SOURCE DATA section start

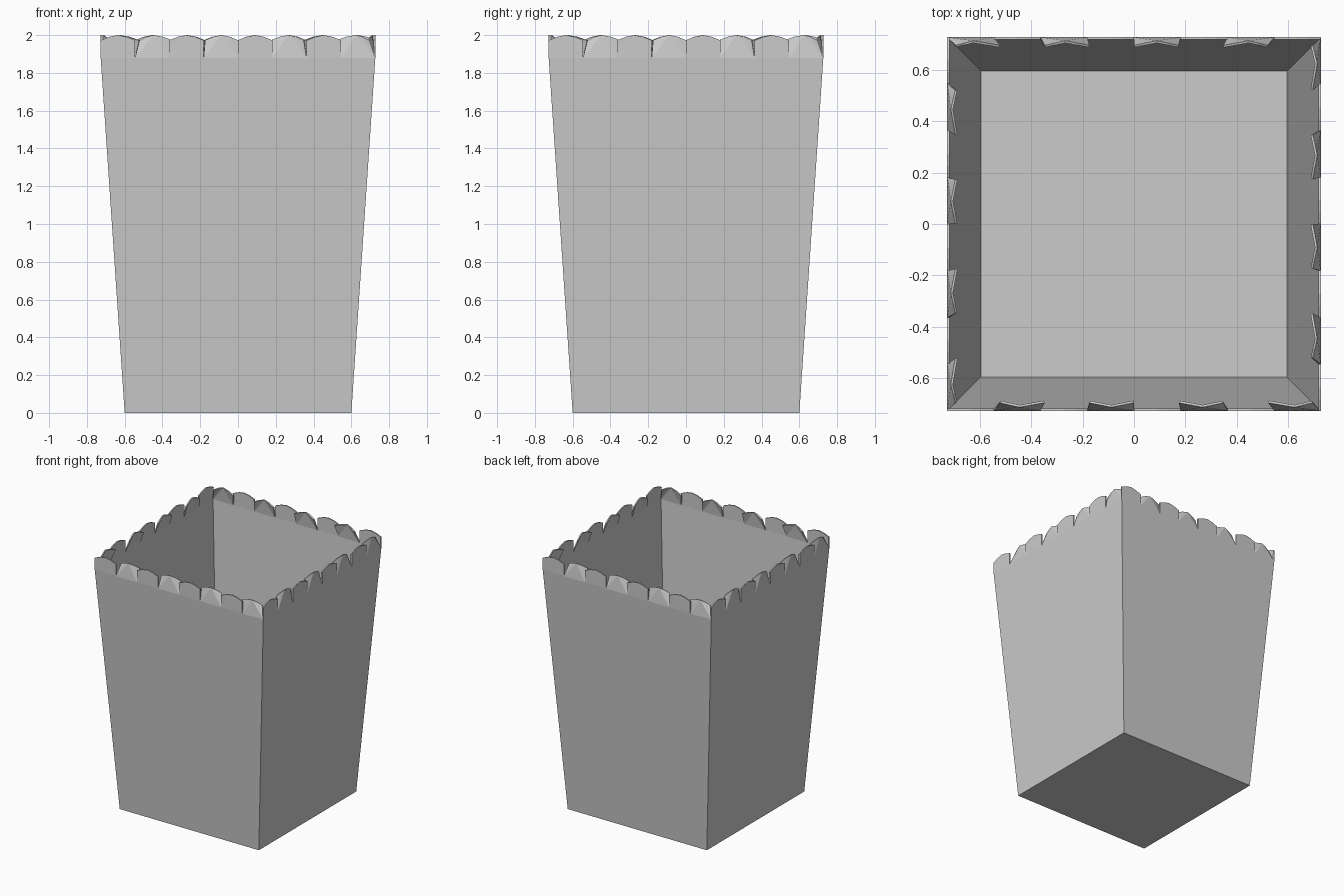
import bpy, bmesh
from math import pi
from mathutils import Matrix

if "Cube" in bpy.data.objects:
    bpy.data.objects.remove(bpy.data.objects["Cube"])

BOT, TOP, FOLD, N = 0.60, 0.727, 1.88, 8
STEP = 2 * TOP / N
# scallop outline: (fraction along tab, height, inward scale when bent)
ARC = [(0, 1.973, 0.957), (0.25, 1.991, 0.969), (0.5, 2.0, 0.981),
       (0.75, 1.991, 0.969), (1, 1.973, 0.957)]

bm = bmesh.new()

# floor
floor = [bm.verts.new((x * BOT, y * BOT, 0)) for x, y in ((-1, -1), (1, -1), (1, 1), (-1, 1))]
bm.faces.new(floor[::-1])

# fold line around the top of the box
rim = []
for side in range(4):
    rot = Matrix.Rotation(side * pi / 2, 4, 'Z')
    rim += [bm.verts.new((rot @ Matrix.Translation((-TOP + i * STEP, -TOP, FOLD))).translation)
            for i in range(N)]

for side in range(4):
    rot = Matrix.Rotation(side * pi / 2, 4, 'Z')
    base = [rim[(side * N + i) % (4 * N)] for i in range(N + 1)]
    # tapered wall
    bm.faces.new([floor[side], floor[(side + 1) % 4]] + base[::-1])
    # scalloped tabs, every other one bent inward with a centre crease
    for i in range(N):
        top = []
        for f, z, s in ARC:
            k = s if i % 2 else 1
            p = Matrix.Translation(((-TOP + (i + f) * STEP) * k, -TOP * k, z))
            top.append(bm.verts.new((rot @ p).translation))
        a, b = base[i], base[i + 1]
        if i % 2:
            for tri in ((a, top[1], top[0]), (a, top[2], top[1]), (a, b, top[2]),
                        (b, top[3], top[2]), (b, top[4], top[3])):
                bm.faces.new(tri)
        else:
            bm.faces.new([a, b] + top[::-1])

me = bpy.data.meshes.new("scalloped_box")
bm.to_mesh(me)
bm.free()
box = bpy.data.objects.new("scalloped_box", me)
bpy.context.collection.objects.link(box)

# thin card thickness, kept inside the outer surface
sol = box.modifiers.new("card", 'SOLIDIFY')
sol.thickness = 0.009
sol.offset = -1
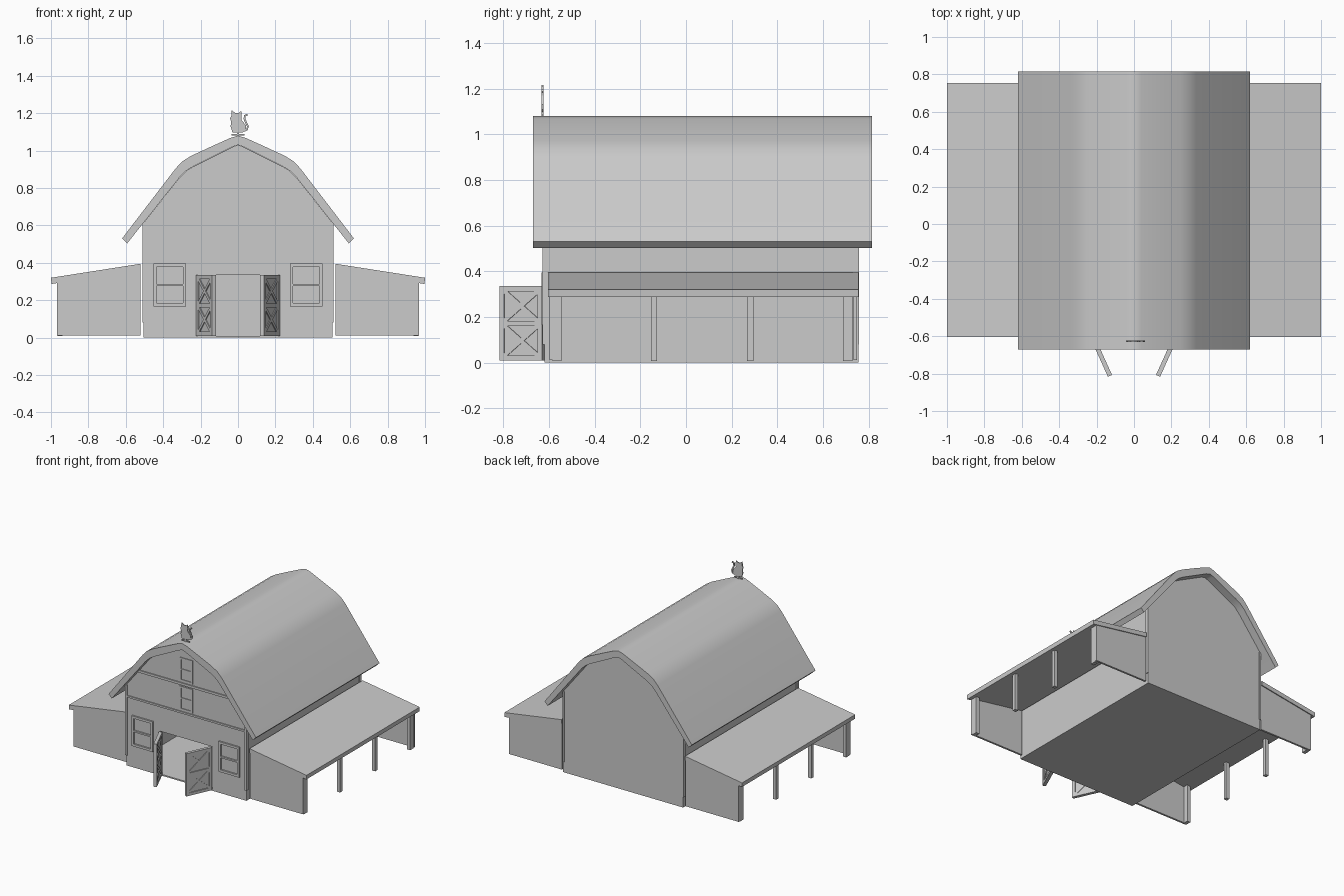
import bpy, bmesh, math
from mathutils import Matrix, Vector

if "Cube" in bpy.data.objects:
    bpy.data.objects.remove(bpy.data.objects["Cube"])


def finish(name, bm, smooth=False):
    bmesh.ops.recalc_face_normals(bm, faces=bm.faces[:])
    me = bpy.data.meshes.new(name)
    bm.to_mesh(me)
    bm.free()
    ob = bpy.data.objects.new(name, me)
    bpy.context.collection.objects.link(ob)
    if smooth:
        bpy.ops.object.select_all(action='DESELECT')
        ob.select_set(True)
        bpy.context.view_layer.objects.active = ob
        bpy.ops.object.shade_smooth_by_angle(angle=math.radians(40))
    return ob


def add_box(bm, x0, x1, y0, y1, z0, z1, rot=0.0):
    """Box between limits, optionally turned about its own centre in the xz plane."""
    c = Vector(((x0 + x1) / 2, (y0 + y1) / 2, (z0 + z1) / 2))
    m = (Matrix.Translation(c) @ Matrix.Rotation(rot, 4, 'Y')
         @ Matrix.Diagonal((x1 - x0, y1 - y0, z1 - z0, 1)))
    bmesh.ops.create_cube(bm, size=1, matrix=m)


def boxes(name, *limits):
    bm = bmesh.new()
    for b in limits:
        add_box(bm, *b)
    return finish(name, bm)


def prism(name, pts, y0, y1, smooth=False):
    """Extrude an xz outline from y0 to y1."""
    bm = bmesh.new()
    f = bm.faces.new([bm.verts.new((x, y0, z)) for x, z in pts])
    new = bmesh.ops.extrude_face_region(bm, geom=[f])['geom']
    bmesh.ops.translate(bm, vec=(0, y1 - y0, 0),
                        verts=[v for v in new if isinstance(v, bmesh.types.BMVert)])
    return finish(name, bm, smooth)


def both(half):
    """Right half listed from the ridge down -> full line from left to right."""
    return [(-x, z) for x, z in reversed(half) if x > 0] + half


# gambrel roof with softened bends
outer = both([(0, 1.08), (0.04, 1.068), (0.14, 1.023), (0.25, 0.972), (0.297, 0.943),
              (0.333, 0.905), (0.62, 0.53)])
inner_half = [(0, 1.03), (0.03, 1.02), (0.12, 0.975), (0.235, 0.918), (0.275, 0.894),
              (0.31, 0.86), (0.593, 0.503)]
prism("main_roof", outer + both(inner_half)[::-1], -0.67, 0.815, True)

# gable walls, the front one with the doorway cut into its outline
W = 0.505
gable = both([(x, z - 0.001) for x, z in inner_half[:-1]] + [(W, 0.613), (W, 0)])
prism("back_wall", gable, 0.73, 0.755)
D = 0.22
prism("front_wall", gable + [(D, 0), (D, 0.335), (-D, 0.335), (-D, 0)], -0.62, -0.595)
boxes("side_walls", *[(min(s * W, s * 0.48), max(s * W, s * 0.48), -0.595, 0.73, 0, 0.613)
                      for s in (-1, 1)])
boxes("floor", (-0.48, 0.48, -0.619, 0.73, 0, 0.01))

# bands and corner boards
F = -0.62
boxes("front_bands", (-0.40, 0.40, F - 0.008, F, 0.737, 0.755),
      (-0.497, 0.497, F - 0.008, F, 0.522, 0.536))
boxes("corner_boards", *[(s * 0.503 - 0.008, s * 0.503 + 0.008, y, y + 0.025, 0.08, 0.615)
                         for s in (-1, 1) for y in (F - 0.008, 0.732)])


def window(name, x, z0, z1, w, t, depth):
    h, zm, y = w / 2, (z0 + z1) / 2, F - depth
    boxes(name, (x - h, x - h + t, y, F, z0, z1), (x + h - t, x + h, y, F, z0, z1),
          (x - h + t, x + h - t, y, F, z0, z0 + t), (x - h + t, x + h - t, y, F, z1 - t, z1),
          (x - h + t, x + h - t, y, F, zm - t / 3, zm + t / 3))


# windows
window("left_window", -0.365, 0.166, 0.396, 0.176, 0.018, 0.012)
window("right_window", 0.365, 0.166, 0.396, 0.176, 0.018, 0.012)
window("lower_loft_window", 0, 0.545, 0.727, 0.11, 0.014, 0.005)
window("upper_loft_window", 0, 0.765, 0.945, 0.11, 0.014, 0.005)


def door(name, s):
    w, z0, z1, t, r = 0.205, 0.01, 0.335, 0.022, 0.012
    zm = (z0 + z1) / 2
    bm = bmesh.new()
    add_box(bm, 0.01, w - 0.01, -0.005, 0.005, z0 + 0.01, z1 - 0.01)
    for x in (0, w - t):
        add_box(bm, x, x + t, -r, r, z0, z1)
    for z in (z0, zm - t / 2, z1 - t):
        add_box(bm, t, w - t, -r, r, z, z + t)
    # crossed braces in both panels
    pw, ph = w - 2 * t, (z1 - z0) / 2 - 1.5 * t
    a, half = math.atan2(ph, pw), math.hypot(pw, ph) / 2
    for zc in ((z0 + t + zm - t / 2) / 2, (z1 - t + zm + t / 2) / 2):
        for sign in (-1, 1):
            add_box(bm, w / 2 - half, w / 2 + half, -r + 0.002, r - 0.002,
                    zc - 0.009, zc + 0.009, sign * a)
    ob = finish(name, bm)
    ob.location = (s * 0.213, -0.625, 0)
    ob.rotation_euler.z = math.atan2(-0.188, -s * 0.085)


# open doors
door("left_door", -1)
door("right_door", 1)

# lean-to sheds on both sides
for s, side in ((-1, "left"), (1, "right")):
    roof = [(0.52, 0.395), (1.0, 0.32), (0.997, 0.287), (0.52, 0.362)]
    prism(side + "_shed_roof", [(s * x, z) for x, z in roof], -0.605, 0.755)
    end = [(0.52, 0.012), (0.967, 0.012), (0.967, 0.292), (0.52, 0.362)]
    for y, where in ((-0.598, "front"), (0.733, "back")):
        prism(f"{side}_shed_{where}_wall", [(s * x, z) for x, z in end], y, y + 0.015)
    posts = [(-0.585, -0.545), (-0.153, -0.127), (0.268, 0.296), (0.688, 0.73)]
    boxes(side + "_shed_posts", *[(s * 0.952 - 0.014, s * 0.952 + 0.014, a, b, 0.008, 0.296)
                                  for a, b in posts])

# cat-shaped weathervane
V0, V1 = -0.632, -0.624
body = [(-0.03, 1.098), (0.028, 1.098), (0.042, 1.115), (0.042, 1.135), (0.03, 1.15),
        (0.018, 1.163), (0.02, 1.188), (0.017, 1.212), (0.005, 1.202), (-0.016, 1.202),
        (-0.034, 1.216), (-0.036, 1.185), (-0.043, 1.172), (-0.036, 1.155), (-0.04, 1.13)]
prism("weathervane_body", body, V0, V1)
line = [(0.03, 1.105), (0.048, 1.112), (0.053, 1.13), (0.043, 1.15), (0.034, 1.17),
        (0.037, 1.187), (0.051, 1.193)]
left, right = [], []
for i, (x, z) in enumerate(line):
    a, b = Vector(line[max(i - 1, 0)]), Vector(line[min(i + 1, len(line) - 1)])
    d = (b - a).normalized() * 0.005
    left.append((x - d.y, z + d.x))
    right.append((x + d.y, z - d.x))
prism("weathervane_tail", left + right[::-1], V0, V1)
boxes("weathervane_stand", (-0.034, 0.034, V0, V1, 1.082, 1.09),
      (-0.006, 0.006, V0, V1, 1.06, 1.1))
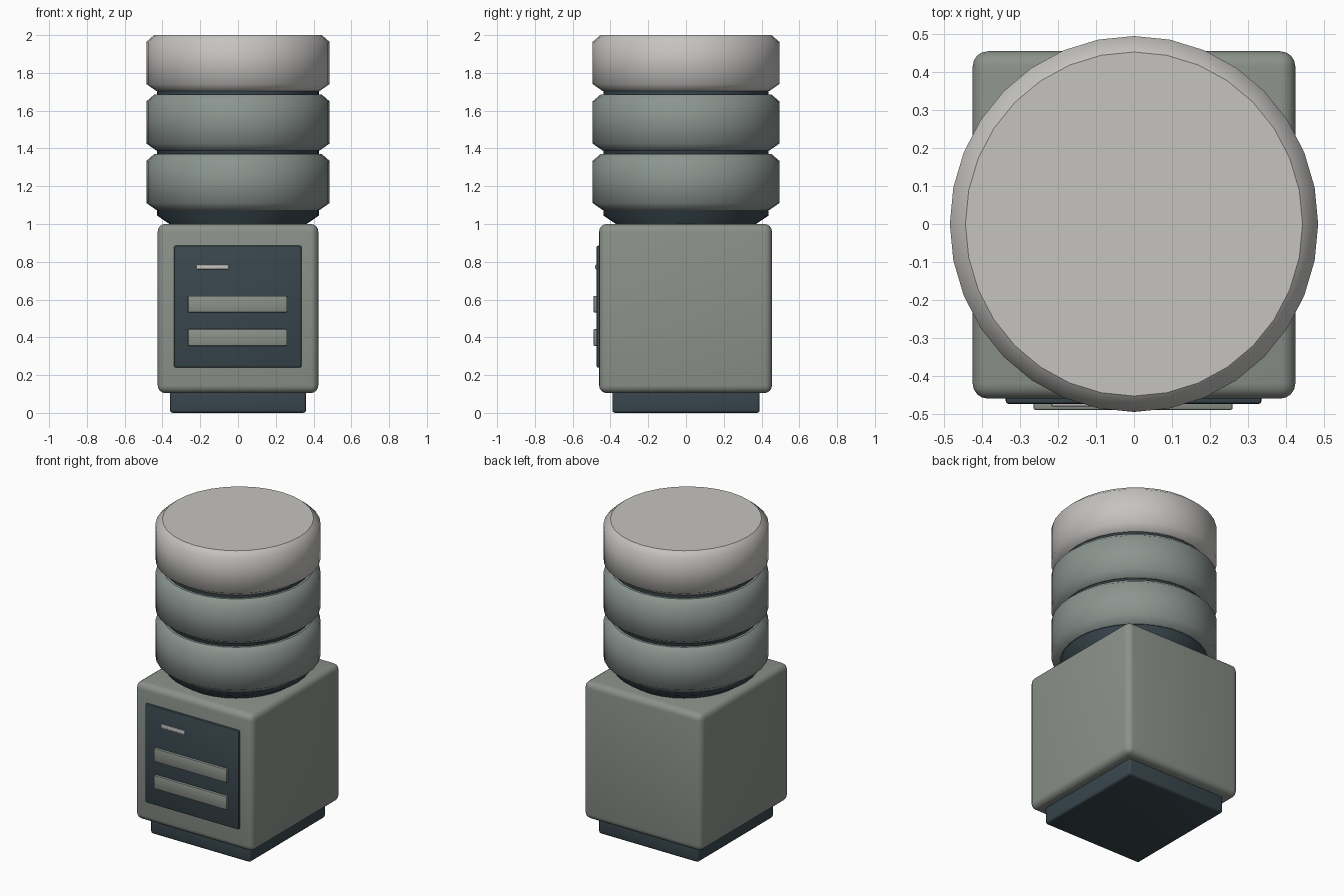
import bpy, bmesh, math

cube = bpy.data.objects.get("Cube")
if cube:
    bpy.data.objects.remove(cube, do_unlink=True)


def material(name, color):
    m = bpy.data.materials.new(name)
    m.use_nodes = True
    m.diffuse_color = (*color, 1)
    m.node_tree.nodes["Principled BSDF"].inputs["Base Color"].default_value = (*color, 1)
    return m


light = material("light grey", (0.56, 0.55, 0.53))
sage = material("green grey", (0.26, 0.30, 0.28))
stone = material("warm grey", (0.26, 0.285, 0.255))
dark = material("dark slate", (0.04, 0.062, 0.075))


def add_object(name, bm, mat):
    bmesh.ops.recalc_face_normals(bm, faces=bm.faces)
    mesh = bpy.data.meshes.new(name)
    bm.to_mesh(mesh)
    bm.free()
    mesh.materials.append(mat)
    obj = bpy.data.objects.new(name, mesh)
    bpy.context.collection.objects.link(obj)
    return obj


def box(name, lo, hi, mat, bevel, segments=3):
    bm = bmesh.new()
    bmesh.ops.create_cube(bm, size=1)
    for v in bm.verts:
        v.co = [(a + b) / 2 + c * (b - a) for a, b, c in zip(lo, hi, v.co)]
    bmesh.ops.bevel(bm, geom=bm.edges[:], offset=bevel, segments=segments,
                    profile=0.5, affect='EDGES')
    obj = add_object(name, bm, mat)
    bpy.ops.object.select_all(action='DESELECT')
    obj.select_set(True)
    bpy.context.view_layer.objects.active = obj
    bpy.ops.object.shade_smooth_by_angle(angle=math.radians(40))


def drum(name, profile, mat, sides=32):
    """Lathe a (radius, z) profile; smooth wall, flat caps."""
    bm = bmesh.new()
    rings = []
    for r, z in profile:
        angles = [math.tau * i / sides for i in range(sides)]
        rings.append([bm.verts.new((r * 0.98 * math.cos(a), r * math.sin(a), z))
                      for a in angles])
    for low, high in zip(rings, rings[1:]):
        for i in range(sides):
            j = (i + 1) % sides
            bm.faces.new((low[i], low[j], high[j], high[i])).smooth = True
    bm.faces.new(rings[0])
    bm.faces.new(rings[-1])
    add_object(name, bm, mat)


# Plinth and housing
box("base", (-0.36, -0.39, 0), (0.36, 0.39, 0.13), dark, 0.015)
box("housing", (-0.425, -0.46, 0.105), (0.425, 0.455, 1.0), stone, 0.04, 4)

# Front panel with two bars and a small light slot
box("front_panel", (-0.338, -0.474, 0.24), (0.336, -0.44, 0.885), dark, 0.008, 2)
for name, z in (("lower_bar", 0.355), ("upper_bar", 0.532)):
    box(name, (-0.265, -0.49, z), (0.26, -0.46, z + 0.088), stone, 0.006, 2)
box("indicator_slot", (-0.218, -0.481, 0.76), (-0.048, -0.465, 0.785), light, 0.005, 2)

# Neck that shows in the gaps between the rings
drum("neck", [(0.37, 0.99), (0.37, 1.0), (0.438, 1.045), (0.438, 1.72)], dark)

# Stacked rings
R, INSET, DROP = 0.495, 0.042, 0.036
for name, low, high, mat in (("lower_ring", 1.075, 1.37, sage),
                             ("middle_ring", 1.39, 1.685, sage),
                             ("top_ring", 1.705, 2.0, light)):
    drum(name, [(R - INSET - 0.01, low), (R, low + DROP),
                (R, high - DROP), (R - INSET, high)], mat)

SOURCE DATA section end

> _TASK TO COMPLETE_: Go to the line in the material above that contains "m.use_nodes = True" and copy exactly from there through the line that contains "0.13), dark, 0.015)", stopping after it.

> _SOLUTION TO THE PROBLEM_:
    m.use_nodes = True
    m.diffuse_color = (*color, 1)
    m.node_tree.nodes["Principled BSDF"].inputs["Base Color"].default_value = (*color, 1)
    return m


light = material("light grey", (0.56, 0.55, 0.53))
sage = material("green grey", (0.26, 0.30, 0.28))
stone = material("warm grey", (0.26, 0.285, 0.255))
dark = material("dark slate", (0.04, 0.062, 0.075))


def add_object(name, bm, mat):
    bmesh.ops.recalc_face_normals(bm, faces=bm.faces)
    mesh = bpy.data.meshes.new(name)
    bm.to_mesh(mesh)
    bm.free()
    mesh.materials.append(mat)
    obj = bpy.data.objects.new(name, mesh)
    bpy.context.collection.objects.link(obj)
    return obj


def box(name, lo, hi, mat, bevel, segments=3):
    bm = bmesh.new()
    bmesh.ops.create_cube(bm, size=1)
    for v in bm.verts:
        v.co = [(a + b) / 2 + c * (b - a) for a, b, c in zip(lo, hi, v.co)]
    bmesh.ops.bevel(bm, geom=bm.edges[:], offset=bevel, segments=segments,
                    profile=0.5, affect='EDGES')
    obj = add_object(name, bm, mat)
    bpy.ops.object.select_all(action='DESELECT')
    obj.select_set(True)
    bpy.context.view_layer.objects.active = obj
    bpy.ops.object.shade_smooth_by_angle(angle=math.radians(40))


def drum(name, profile, mat, sides=32):
    """Lathe a (radius, z) profile; smooth wall, flat caps."""
    bm = bmesh.new()
    rings = []
    for r, z in profile:
        angles = [math.tau * i / sides for i in range(sides)]
        rings.append([bm.verts.new((r * 0.98 * math.cos(a), r * math.sin(a), z))
                      for a in angles])
    for low, high in zip(rings, rings[1:]):
        for i in range(sides):
            j = (i + 1) % sides
            bm.faces.new((low[i], low[j], high[j], high[i])).smooth = True
    bm.faces.new(rings[0])
    bm.faces.new(rings[-1])
    add_object(name, bm, mat)


# Plinth and housing
box("base", (-0.36, -0.39, 0), (0.36, 0.39, 0.13), dark, 0.015)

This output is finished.